*Your task*.
Lines from the one containing "bpy.context.collection.objects.link(obj)" to the end of the data below are to be restated exactly, with both ends included and nothing else.

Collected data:
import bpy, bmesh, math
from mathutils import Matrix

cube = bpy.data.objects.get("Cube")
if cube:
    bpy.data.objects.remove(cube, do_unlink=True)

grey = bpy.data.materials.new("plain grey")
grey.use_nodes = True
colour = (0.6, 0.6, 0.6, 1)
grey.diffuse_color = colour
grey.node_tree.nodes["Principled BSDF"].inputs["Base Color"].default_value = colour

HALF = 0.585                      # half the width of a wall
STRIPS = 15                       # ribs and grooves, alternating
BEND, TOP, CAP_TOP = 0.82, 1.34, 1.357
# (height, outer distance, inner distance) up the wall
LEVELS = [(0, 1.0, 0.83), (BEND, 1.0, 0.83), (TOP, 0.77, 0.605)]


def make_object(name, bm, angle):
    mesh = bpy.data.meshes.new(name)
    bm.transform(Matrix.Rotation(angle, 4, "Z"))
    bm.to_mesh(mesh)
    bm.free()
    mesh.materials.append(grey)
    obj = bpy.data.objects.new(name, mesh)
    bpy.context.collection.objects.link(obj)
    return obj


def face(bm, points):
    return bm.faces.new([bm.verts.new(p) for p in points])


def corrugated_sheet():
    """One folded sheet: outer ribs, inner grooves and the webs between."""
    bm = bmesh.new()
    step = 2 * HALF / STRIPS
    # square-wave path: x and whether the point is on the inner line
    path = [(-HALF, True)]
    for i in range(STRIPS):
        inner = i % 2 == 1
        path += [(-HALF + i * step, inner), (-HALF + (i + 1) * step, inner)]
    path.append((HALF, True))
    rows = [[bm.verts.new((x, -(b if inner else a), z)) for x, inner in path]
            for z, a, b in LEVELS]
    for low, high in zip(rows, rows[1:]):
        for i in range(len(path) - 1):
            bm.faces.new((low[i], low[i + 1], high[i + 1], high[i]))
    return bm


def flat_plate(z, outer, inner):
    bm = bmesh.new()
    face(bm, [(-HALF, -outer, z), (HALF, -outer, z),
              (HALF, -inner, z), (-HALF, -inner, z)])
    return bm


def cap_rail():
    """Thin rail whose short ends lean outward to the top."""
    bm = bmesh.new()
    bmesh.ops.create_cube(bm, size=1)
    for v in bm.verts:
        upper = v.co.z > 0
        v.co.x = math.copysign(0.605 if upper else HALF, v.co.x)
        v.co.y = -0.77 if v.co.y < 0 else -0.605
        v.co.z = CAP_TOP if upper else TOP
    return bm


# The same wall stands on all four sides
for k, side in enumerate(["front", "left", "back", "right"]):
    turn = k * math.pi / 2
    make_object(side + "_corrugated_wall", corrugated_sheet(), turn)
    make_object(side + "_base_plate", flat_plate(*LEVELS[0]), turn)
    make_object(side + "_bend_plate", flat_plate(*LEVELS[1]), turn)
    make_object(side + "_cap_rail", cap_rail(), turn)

*Written reply*.
    bpy.context.collection.objects.link(obj)
    return obj


def face(bm, points):
    return bm.faces.new([bm.verts.new(p) for p in points])


def corrugated_sheet():
    """One folded sheet: outer ribs, inner grooves and the webs between."""
    bm = bmesh.new()
    step = 2 * HALF / STRIPS
    # square-wave path: x and whether the point is on the inner line
    path = [(-HALF, True)]
    for i in range(STRIPS):
        inner = i % 2 == 1
        path += [(-HALF + i * step, inner), (-HALF + (i + 1) * step, inner)]
    path.append((HALF, True))
    rows = [[bm.verts.new((x, -(b if inner else a), z)) for x, inner in path]
            for z, a, b in LEVELS]
    for low, high in zip(rows, rows[1:]):
        for i in range(len(path) - 1):
            bm.faces.new((low[i], low[i + 1], high[i + 1], high[i]))
    return bm


def flat_plate(z, outer, inner):
    bm = bmesh.new()
    face(bm, [(-HALF, -outer, z), (HALF, -outer, z),
              (HALF, -inner, z), (-HALF, -inner, z)])
    return bm


def cap_rail():
    """Thin rail whose short ends lean outward to the top."""
    bm = bmesh.new()
    bmesh.ops.create_cube(bm, size=1)
    for v in bm.verts:
        upper = v.co.z > 0
        v.co.x = math.copysign(0.605 if upper else HALF, v.co.x)
        v.co.y = -0.77 if v.co.y < 0 else -0.605
        v.co.z = CAP_TOP if upper else TOP
    return bm


# The same wall stands on all four sides
for k, side in enumerate(["front", "left", "back", "right"]):
    turn = k * math.pi / 2
    make_object(side + "_corrugated_wall", corrugated_sheet(), turn)
    make_object(side + "_base_plate", flat_plate(*LEVELS[0]), turn)
    make_object(side + "_bend_plate", flat_plate(*LEVELS[1]), turn)
    make_object(side + "_cap_rail", cap_rail(), turn)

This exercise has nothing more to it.